TASK:
Of the lines in the data below, write out exactly those from the one holding "rotation=(math.pi / 2, 0, 0))" through the one holding "0.363, 0.168, 0.440)", both included.

SOURCE MATERIAL:
::::
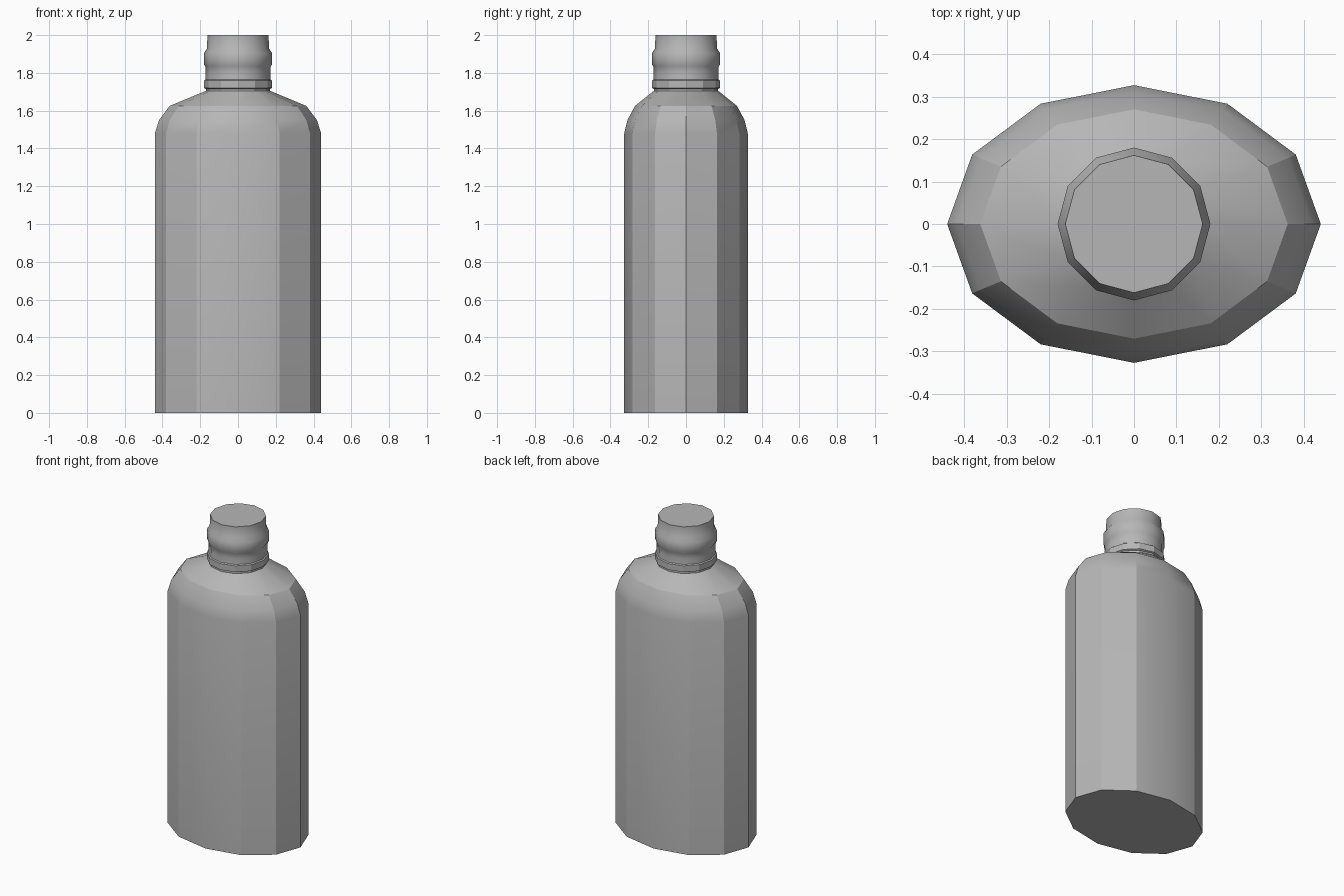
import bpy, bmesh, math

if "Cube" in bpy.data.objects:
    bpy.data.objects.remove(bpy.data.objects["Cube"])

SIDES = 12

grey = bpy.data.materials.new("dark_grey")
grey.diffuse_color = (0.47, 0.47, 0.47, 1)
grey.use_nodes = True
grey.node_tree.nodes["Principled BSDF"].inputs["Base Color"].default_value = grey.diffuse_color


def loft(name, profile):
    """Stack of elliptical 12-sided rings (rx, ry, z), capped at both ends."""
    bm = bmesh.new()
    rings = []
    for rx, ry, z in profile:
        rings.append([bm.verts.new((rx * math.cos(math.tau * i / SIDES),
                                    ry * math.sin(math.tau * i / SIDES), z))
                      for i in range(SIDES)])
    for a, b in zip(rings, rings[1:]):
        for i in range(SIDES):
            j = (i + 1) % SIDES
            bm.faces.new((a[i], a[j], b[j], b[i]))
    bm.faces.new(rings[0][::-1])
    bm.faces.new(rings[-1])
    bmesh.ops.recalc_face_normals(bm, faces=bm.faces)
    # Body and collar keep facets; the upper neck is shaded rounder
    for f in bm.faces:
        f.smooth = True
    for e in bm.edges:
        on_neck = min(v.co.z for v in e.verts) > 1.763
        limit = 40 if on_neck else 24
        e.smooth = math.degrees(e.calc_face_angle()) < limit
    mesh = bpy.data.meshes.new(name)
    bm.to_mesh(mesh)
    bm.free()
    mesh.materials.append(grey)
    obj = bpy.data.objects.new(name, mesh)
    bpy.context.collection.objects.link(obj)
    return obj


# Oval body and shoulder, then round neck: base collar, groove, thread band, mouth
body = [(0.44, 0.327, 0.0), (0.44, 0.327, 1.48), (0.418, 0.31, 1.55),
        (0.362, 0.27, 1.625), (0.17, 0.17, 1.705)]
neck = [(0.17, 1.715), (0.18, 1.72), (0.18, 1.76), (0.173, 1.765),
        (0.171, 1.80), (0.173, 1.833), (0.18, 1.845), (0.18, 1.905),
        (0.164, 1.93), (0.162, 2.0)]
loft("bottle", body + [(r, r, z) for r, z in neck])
::::
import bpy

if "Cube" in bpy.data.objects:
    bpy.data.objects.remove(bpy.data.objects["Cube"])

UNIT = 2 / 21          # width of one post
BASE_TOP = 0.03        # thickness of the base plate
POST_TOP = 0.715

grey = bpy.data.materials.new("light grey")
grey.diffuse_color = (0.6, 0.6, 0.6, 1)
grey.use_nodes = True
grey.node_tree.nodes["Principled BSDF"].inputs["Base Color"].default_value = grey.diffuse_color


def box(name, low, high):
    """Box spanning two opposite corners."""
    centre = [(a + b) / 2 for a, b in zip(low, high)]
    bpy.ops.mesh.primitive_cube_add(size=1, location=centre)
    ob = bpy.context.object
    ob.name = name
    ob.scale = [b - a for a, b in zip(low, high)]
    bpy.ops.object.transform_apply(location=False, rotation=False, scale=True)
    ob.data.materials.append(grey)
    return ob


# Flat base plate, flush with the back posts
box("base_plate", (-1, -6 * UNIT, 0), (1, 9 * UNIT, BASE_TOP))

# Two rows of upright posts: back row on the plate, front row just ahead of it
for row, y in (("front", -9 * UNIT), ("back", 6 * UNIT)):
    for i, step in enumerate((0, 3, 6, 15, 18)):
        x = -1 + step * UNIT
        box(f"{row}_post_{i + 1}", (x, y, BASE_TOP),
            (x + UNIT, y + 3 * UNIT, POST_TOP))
::::
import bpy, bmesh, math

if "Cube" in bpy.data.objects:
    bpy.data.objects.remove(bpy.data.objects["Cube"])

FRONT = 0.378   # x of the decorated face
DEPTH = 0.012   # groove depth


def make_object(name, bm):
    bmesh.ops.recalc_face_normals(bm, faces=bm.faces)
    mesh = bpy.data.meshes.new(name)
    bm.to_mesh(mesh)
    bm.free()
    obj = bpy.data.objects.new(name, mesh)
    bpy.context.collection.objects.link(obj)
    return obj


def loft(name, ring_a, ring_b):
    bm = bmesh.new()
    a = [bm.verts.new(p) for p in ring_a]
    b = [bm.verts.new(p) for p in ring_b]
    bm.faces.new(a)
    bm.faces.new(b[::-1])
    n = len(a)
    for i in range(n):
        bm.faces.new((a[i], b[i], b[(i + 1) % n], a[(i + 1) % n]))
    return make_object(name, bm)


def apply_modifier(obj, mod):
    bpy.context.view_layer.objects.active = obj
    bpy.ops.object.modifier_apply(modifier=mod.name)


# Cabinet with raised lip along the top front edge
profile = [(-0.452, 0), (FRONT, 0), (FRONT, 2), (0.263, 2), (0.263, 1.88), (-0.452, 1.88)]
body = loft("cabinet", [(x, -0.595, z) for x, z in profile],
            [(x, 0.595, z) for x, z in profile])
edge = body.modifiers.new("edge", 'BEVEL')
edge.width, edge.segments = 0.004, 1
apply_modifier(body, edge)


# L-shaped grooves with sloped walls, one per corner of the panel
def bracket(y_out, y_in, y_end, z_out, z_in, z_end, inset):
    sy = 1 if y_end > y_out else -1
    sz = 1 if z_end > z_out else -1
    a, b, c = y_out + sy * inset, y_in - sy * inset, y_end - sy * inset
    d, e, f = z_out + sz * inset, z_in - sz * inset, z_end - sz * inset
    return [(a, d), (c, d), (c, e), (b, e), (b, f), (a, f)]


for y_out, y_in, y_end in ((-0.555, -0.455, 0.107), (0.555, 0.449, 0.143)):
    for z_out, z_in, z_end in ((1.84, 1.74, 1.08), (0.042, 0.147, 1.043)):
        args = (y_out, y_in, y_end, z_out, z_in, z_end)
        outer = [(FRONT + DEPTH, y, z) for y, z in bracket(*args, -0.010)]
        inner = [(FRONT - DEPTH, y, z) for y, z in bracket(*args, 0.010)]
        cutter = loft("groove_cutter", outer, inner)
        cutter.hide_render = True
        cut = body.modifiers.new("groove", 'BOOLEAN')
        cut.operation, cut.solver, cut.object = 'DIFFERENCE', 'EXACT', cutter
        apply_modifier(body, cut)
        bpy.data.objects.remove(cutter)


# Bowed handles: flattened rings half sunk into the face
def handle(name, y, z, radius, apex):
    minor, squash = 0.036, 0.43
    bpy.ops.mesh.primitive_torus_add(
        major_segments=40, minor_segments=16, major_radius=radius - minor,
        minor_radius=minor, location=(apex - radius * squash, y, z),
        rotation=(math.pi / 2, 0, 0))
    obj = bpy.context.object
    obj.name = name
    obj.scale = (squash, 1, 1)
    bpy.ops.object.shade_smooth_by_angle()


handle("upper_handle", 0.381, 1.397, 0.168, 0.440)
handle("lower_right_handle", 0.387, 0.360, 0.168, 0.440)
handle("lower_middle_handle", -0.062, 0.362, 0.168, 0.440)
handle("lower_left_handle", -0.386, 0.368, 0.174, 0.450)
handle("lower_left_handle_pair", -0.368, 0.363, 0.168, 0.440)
::::
EXERCISE OUTPUT:
        rotation=(math.pi / 2, 0, 0))
    obj = bpy.context.object
    obj.name = name
    obj.scale = (squash, 1, 1)
    bpy.ops.object.shade_smooth_by_angle()


handle("upper_handle", 0.381, 1.397, 0.168, 0.440)
handle("lower_right_handle", 0.387, 0.360, 0.168, 0.440)
handle("lower_middle_handle", -0.062, 0.362, 0.168, 0.440)
handle("lower_left_handle", -0.386, 0.368, 0.174, 0.450)
handle("lower_left_handle_pair", -0.368, 0.363, 0.168, 0.440)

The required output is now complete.